Top of Data for this exercise

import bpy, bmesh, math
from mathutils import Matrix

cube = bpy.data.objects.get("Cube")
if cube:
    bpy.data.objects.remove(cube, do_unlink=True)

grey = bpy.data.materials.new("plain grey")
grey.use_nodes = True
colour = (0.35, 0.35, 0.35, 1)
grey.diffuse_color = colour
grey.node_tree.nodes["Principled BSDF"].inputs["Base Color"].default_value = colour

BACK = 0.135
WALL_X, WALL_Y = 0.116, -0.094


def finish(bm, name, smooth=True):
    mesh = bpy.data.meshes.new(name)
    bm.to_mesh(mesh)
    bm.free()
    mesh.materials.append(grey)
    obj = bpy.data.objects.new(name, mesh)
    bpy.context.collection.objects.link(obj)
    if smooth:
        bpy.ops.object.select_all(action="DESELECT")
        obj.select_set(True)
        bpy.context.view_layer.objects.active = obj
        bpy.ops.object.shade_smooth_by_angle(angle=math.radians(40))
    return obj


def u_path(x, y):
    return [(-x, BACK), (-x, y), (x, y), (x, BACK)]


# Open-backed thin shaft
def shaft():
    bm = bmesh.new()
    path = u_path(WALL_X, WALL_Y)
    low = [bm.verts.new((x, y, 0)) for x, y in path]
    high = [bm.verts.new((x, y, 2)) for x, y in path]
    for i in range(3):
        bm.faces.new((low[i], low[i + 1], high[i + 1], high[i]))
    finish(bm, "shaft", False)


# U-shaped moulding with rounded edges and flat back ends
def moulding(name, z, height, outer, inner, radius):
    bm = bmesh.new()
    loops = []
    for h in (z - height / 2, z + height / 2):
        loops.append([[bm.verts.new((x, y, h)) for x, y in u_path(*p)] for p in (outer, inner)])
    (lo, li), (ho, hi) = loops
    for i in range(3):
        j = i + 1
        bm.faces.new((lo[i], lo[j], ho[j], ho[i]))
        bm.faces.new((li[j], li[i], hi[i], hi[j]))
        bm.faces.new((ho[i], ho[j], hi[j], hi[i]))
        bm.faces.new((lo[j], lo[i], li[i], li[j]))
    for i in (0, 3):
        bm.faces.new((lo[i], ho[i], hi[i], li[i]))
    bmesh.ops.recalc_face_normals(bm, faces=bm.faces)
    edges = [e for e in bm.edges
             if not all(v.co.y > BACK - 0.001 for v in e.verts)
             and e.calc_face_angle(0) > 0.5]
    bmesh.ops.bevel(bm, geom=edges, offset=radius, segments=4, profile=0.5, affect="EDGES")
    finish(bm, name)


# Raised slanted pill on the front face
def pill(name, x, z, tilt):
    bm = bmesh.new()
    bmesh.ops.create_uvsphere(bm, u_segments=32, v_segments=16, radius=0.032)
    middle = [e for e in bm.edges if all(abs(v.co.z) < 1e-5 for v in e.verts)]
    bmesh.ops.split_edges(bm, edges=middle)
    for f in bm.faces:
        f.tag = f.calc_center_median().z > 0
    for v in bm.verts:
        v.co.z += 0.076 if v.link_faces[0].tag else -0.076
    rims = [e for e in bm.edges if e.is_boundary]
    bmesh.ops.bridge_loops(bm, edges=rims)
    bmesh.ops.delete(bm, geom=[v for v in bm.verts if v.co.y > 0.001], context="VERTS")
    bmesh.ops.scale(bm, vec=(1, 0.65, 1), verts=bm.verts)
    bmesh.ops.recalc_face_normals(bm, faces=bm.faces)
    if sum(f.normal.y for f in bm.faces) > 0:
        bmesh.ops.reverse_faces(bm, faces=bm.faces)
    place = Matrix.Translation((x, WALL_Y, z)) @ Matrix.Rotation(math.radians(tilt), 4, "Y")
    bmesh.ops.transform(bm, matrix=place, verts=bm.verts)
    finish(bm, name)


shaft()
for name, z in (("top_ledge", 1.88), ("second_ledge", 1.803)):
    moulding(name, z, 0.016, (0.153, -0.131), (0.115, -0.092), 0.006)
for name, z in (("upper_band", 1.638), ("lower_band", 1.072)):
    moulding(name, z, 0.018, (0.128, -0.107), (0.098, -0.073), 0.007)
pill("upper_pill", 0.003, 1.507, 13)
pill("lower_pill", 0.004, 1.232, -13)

Bottom of Data for this exercise

Work request - The answer must be an exact copy of the lines from the one containing "bmesh.ops.scale(bm, vec=(1, 0.65, 1), verts=bm.verts)" through the last line of the records, both included.

Expected answer -
    bmesh.ops.scale(bm, vec=(1, 0.65, 1), verts=bm.verts)
    bmesh.ops.recalc_face_normals(bm, faces=bm.faces)
    if sum(f.normal.y for f in bm.faces) > 0:
        bmesh.ops.reverse_faces(bm, faces=bm.faces)
    place = Matrix.Translation((x, WALL_Y, z)) @ Matrix.Rotation(math.radians(tilt), 4, "Y")
    bmesh.ops.transform(bm, matrix=place, verts=bm.verts)
    finish(bm, name)


shaft()
for name, z in (("top_ledge", 1.88), ("second_ledge", 1.803)):
    moulding(name, z, 0.016, (0.153, -0.131), (0.115, -0.092), 0.006)
for name, z in (("upper_band", 1.638), ("lower_band", 1.072)):
    moulding(name, z, 0.018, (0.128, -0.107), (0.098, -0.073), 0.007)
pill("upper_pill", 0.003, 1.507, 13)
pill("lower_pill", 0.004, 1.232, -13)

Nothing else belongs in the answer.